*** DATA SHOWN Section Begins ***

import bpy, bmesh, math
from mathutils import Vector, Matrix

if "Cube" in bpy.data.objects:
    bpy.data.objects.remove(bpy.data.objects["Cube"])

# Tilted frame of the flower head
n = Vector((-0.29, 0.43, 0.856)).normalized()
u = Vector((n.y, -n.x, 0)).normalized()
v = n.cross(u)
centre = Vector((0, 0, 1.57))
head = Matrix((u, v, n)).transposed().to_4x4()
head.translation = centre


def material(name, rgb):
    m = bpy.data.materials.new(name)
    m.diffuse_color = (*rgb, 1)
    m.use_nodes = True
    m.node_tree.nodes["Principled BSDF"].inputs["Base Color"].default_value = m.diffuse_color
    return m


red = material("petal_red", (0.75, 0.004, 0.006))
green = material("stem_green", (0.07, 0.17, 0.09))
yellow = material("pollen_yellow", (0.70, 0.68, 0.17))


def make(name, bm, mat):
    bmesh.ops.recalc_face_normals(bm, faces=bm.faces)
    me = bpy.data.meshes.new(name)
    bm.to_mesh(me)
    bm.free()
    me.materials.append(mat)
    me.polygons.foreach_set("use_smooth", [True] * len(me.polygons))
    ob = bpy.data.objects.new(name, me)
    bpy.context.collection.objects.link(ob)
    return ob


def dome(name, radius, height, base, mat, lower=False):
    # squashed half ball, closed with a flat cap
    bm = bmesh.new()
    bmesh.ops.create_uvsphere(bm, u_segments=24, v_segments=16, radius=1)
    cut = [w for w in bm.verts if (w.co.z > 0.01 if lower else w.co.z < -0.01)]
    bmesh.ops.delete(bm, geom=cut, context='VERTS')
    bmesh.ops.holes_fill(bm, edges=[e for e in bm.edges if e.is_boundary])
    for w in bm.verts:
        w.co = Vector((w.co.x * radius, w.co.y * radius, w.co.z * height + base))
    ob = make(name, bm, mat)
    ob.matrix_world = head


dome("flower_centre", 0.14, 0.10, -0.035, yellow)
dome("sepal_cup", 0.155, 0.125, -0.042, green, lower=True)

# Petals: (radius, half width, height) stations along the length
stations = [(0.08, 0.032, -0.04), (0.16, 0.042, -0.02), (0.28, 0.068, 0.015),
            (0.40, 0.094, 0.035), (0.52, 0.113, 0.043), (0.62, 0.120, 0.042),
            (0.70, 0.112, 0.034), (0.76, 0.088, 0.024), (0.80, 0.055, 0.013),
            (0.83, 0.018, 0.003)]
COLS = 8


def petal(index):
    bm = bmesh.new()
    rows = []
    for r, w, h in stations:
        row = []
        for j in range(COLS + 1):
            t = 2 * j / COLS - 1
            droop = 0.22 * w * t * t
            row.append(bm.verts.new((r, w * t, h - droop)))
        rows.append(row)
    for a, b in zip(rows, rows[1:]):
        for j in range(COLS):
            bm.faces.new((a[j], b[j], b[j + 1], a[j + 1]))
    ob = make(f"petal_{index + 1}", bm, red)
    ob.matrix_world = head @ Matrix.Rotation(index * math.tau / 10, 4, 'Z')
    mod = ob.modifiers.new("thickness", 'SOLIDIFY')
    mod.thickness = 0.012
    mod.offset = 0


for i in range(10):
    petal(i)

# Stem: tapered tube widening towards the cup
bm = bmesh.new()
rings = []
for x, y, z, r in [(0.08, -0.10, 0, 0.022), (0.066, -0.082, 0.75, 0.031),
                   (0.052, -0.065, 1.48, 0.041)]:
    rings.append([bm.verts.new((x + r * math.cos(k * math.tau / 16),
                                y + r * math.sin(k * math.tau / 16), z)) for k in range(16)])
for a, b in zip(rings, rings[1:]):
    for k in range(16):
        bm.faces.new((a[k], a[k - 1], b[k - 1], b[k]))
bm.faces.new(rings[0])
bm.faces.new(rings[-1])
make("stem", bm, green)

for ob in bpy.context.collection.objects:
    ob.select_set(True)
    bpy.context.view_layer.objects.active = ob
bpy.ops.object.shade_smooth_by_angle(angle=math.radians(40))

*** DATA SHOWN Section Ends ***

In the lines above, every record is to be repeated exactly.

import bpy, bmesh, math
from mathutils import Vector, Matrix

if "Cube" in bpy.data.objects:
    bpy.data.objects.remove(bpy.data.objects["Cube"])

# Tilted frame of the flower head
n = Vector((-0.29, 0.43, 0.856)).normalized()
u = Vector((n.y, -n.x, 0)).normalized()
v = n.cross(u)
centre = Vector((0, 0, 1.57))
head = Matrix((u, v, n)).transposed().to_4x4()
head.translation = centre


def material(name, rgb):
    m = bpy.data.materials.new(name)
    m.diffuse_color = (*rgb, 1)
    m.use_nodes = True
    m.node_tree.nodes["Principled BSDF"].inputs["Base Color"].default_value = m.diffuse_color
    return m


red = material("petal_red", (0.75, 0.004, 0.006))
green = material("stem_green", (0.07, 0.17, 0.09))
yellow = material("pollen_yellow", (0.70, 0.68, 0.17))


def make(name, bm, mat):
    bmesh.ops.recalc_face_normals(bm, faces=bm.faces)
    me = bpy.data.meshes.new(name)
    bm.to_mesh(me)
    bm.free()
    me.materials.append(mat)
    me.polygons.foreach_set("use_smooth", [True] * len(me.polygons))
    ob = bpy.data.objects.new(name, me)
    bpy.context.collection.objects.link(ob)
    return ob


def dome(name, radius, height, base, mat, lower=False):
    # squashed half ball, closed with a flat cap
    bm = bmesh.new()
    bmesh.ops.create_uvsphere(bm, u_segments=24, v_segments=16, radius=1)
    cut = [w for w in bm.verts if (w.co.z > 0.01 if lower else w.co.z < -0.01)]
    bmesh.ops.delete(bm, geom=cut, context='VERTS')
    bmesh.ops.holes_fill(bm, edges=[e for e in bm.edges if e.is_boundary])
    for w in bm.verts:
        w.co = Vector((w.co.x * radius, w.co.y * radius, w.co.z * height + base))
    ob = make(name, bm, mat)
    ob.matrix_world = head


dome("flower_centre", 0.14, 0.10, -0.035, yellow)
dome("sepal_cup", 0.155, 0.125, -0.042, green, lower=True)

# Petals: (radius, half width, height) stations along the length
stations = [(0.08, 0.032, -0.04), (0.16, 0.042, -0.02), (0.28, 0.068, 0.015),
            (0.40, 0.094, 0.035), (0.52, 0.113, 0.043), (0.62, 0.120, 0.042),
            (0.70, 0.112, 0.034), (0.76, 0.088, 0.024), (0.80, 0.055, 0.013),
            (0.83, 0.018, 0.003)]
COLS = 8


def petal(index):
    bm = bmesh.new()
    rows = []
    for r, w, h in stations:
        row = []
        for j in range(COLS + 1):
            t = 2 * j / COLS - 1
            droop = 0.22 * w * t * t
            row.append(bm.verts.new((r, w * t, h - droop)))
        rows.append(row)
    for a, b in zip(rows, rows[1:]):
        for j in range(COLS):
            bm.faces.new((a[j], b[j], b[j + 1], a[j + 1]))
    ob = make(f"petal_{index + 1}", bm, red)
    ob.matrix_world = head @ Matrix.Rotation(index * math.tau / 10, 4, 'Z')
    mod = ob.modifiers.new("thickness", 'SOLIDIFY')
    mod.thickness = 0.012
    mod.offset = 0


for i in range(10):
    petal(i)

# Stem: tapered tube widening towards the cup
bm = bmesh.new()
rings = []
for x, y, z, r in [(0.08, -0.10, 0, 0.022), (0.066, -0.082, 0.75, 0.031),
                   (0.052, -0.065, 1.48, 0.041)]:
    rings.append([bm.verts.new((x + r * math.cos(k * math.tau / 16),
                                y + r * math.sin(k * math.tau / 16), z)) for k in range(16)])
for a, b in zip(rings, rings[1:]):
    for k in range(16):
        bm.faces.new((a[k], a[k - 1], b[k - 1], b[k]))
bm.faces.new(rings[0])
bm.faces.new(rings[-1])
make("stem", bm, green)

for ob in bpy.context.collection.objects:
    ob.select_set(True)
    bpy.context.view_layer.objects.active = ob
bpy.ops.object.shade_smooth_by_angle(angle=math.radians(40))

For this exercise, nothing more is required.